- Exercise inputs:
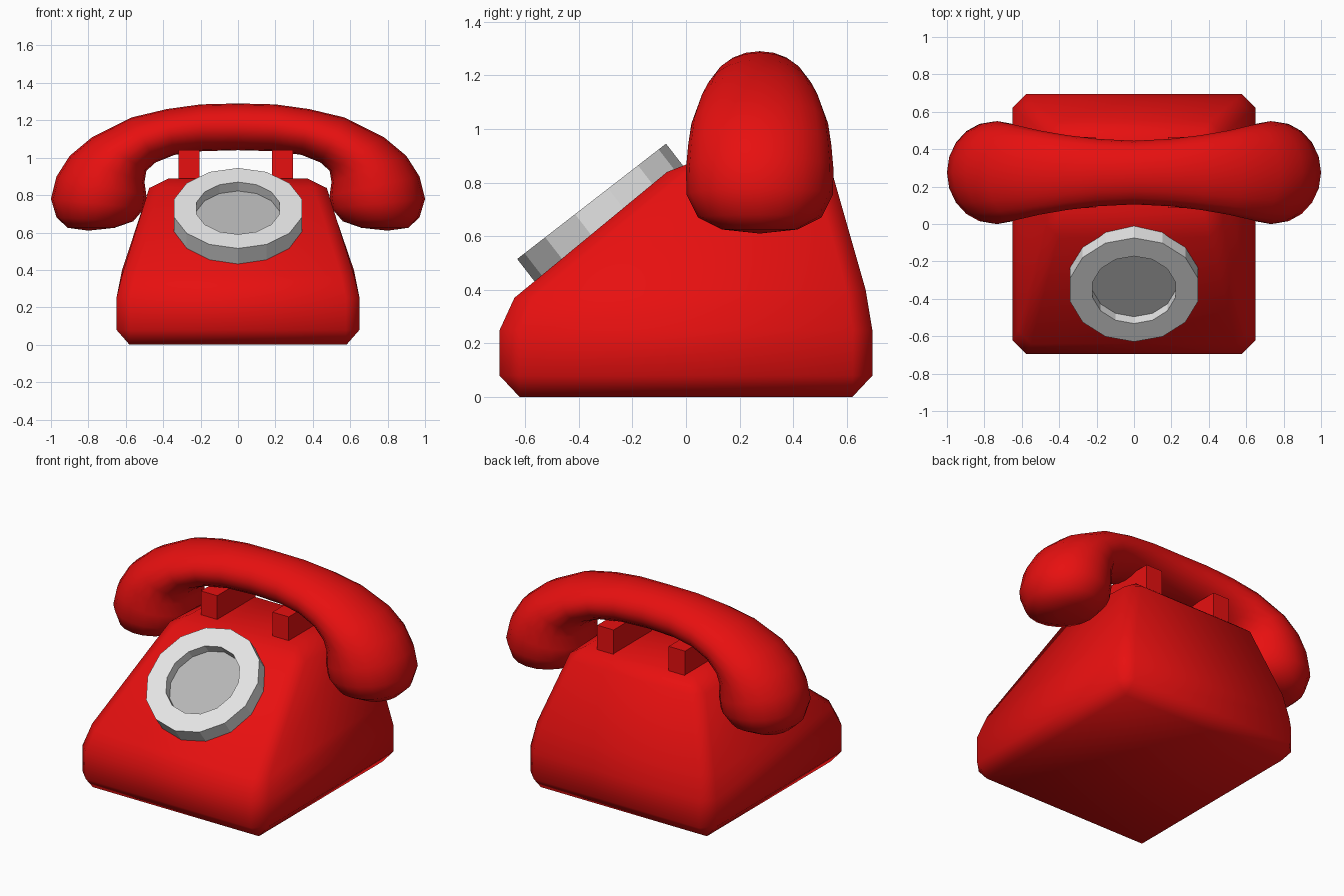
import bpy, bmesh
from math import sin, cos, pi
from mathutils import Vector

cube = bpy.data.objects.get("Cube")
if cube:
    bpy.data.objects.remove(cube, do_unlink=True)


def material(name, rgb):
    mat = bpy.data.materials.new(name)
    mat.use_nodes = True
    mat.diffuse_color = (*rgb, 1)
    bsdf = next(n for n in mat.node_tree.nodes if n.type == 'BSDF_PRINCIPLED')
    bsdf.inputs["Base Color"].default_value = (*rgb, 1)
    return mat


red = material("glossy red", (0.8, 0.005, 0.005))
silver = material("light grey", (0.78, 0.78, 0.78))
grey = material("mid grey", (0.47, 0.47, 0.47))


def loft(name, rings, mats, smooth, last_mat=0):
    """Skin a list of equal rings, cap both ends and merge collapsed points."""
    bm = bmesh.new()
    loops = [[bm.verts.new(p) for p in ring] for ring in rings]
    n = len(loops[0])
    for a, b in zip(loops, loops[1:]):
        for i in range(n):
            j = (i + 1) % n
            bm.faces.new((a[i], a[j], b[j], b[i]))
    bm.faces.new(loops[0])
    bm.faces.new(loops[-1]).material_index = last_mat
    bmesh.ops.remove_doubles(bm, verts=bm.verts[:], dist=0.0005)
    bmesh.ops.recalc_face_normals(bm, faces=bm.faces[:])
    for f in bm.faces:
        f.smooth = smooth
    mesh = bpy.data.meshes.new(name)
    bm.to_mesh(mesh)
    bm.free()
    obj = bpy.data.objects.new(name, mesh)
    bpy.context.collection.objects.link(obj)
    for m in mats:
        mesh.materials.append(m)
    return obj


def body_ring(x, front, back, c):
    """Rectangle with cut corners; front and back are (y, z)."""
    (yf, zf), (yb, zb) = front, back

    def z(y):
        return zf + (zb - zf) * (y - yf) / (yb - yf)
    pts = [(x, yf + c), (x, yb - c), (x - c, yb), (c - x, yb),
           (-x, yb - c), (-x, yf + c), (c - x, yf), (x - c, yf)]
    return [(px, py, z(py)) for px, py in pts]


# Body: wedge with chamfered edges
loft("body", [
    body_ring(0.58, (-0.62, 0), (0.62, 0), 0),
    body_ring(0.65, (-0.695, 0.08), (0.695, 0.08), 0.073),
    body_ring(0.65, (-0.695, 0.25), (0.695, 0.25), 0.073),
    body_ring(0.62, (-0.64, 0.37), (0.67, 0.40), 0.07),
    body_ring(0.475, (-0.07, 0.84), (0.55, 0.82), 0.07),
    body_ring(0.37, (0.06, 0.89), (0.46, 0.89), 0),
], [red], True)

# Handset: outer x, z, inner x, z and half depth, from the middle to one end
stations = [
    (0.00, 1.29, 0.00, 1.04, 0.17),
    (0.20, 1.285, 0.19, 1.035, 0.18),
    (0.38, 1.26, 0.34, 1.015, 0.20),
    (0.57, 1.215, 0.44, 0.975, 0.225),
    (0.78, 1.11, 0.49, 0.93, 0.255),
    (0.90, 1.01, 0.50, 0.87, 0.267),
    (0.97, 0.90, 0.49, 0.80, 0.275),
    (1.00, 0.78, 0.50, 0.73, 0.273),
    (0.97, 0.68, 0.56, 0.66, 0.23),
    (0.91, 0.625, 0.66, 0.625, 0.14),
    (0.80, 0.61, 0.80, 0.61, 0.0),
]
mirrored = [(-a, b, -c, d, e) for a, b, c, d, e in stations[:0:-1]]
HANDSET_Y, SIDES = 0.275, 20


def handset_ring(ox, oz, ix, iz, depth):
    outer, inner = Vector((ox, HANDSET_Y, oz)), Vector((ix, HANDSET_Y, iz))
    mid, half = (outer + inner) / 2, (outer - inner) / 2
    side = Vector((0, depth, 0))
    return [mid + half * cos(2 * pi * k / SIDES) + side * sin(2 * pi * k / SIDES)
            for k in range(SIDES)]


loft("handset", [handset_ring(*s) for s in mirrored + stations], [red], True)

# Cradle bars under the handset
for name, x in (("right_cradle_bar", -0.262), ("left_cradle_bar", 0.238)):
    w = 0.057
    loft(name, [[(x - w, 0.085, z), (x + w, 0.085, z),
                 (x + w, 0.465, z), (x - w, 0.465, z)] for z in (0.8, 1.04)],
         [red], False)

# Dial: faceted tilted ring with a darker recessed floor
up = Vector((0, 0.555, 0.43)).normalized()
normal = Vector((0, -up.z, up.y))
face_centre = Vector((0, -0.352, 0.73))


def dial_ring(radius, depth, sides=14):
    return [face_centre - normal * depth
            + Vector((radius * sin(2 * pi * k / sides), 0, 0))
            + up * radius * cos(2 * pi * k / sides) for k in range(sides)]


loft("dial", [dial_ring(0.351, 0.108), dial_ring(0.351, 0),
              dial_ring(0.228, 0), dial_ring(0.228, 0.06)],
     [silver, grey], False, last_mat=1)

- Exercise description: Where a line in the material contains "verts", copy that line.

- Solution:
    loops = [[bm.verts.new(p) for p in ring] for ring in rings]
    bmesh.ops.remove_doubles(bm, verts=bm.verts[:], dist=0.0005)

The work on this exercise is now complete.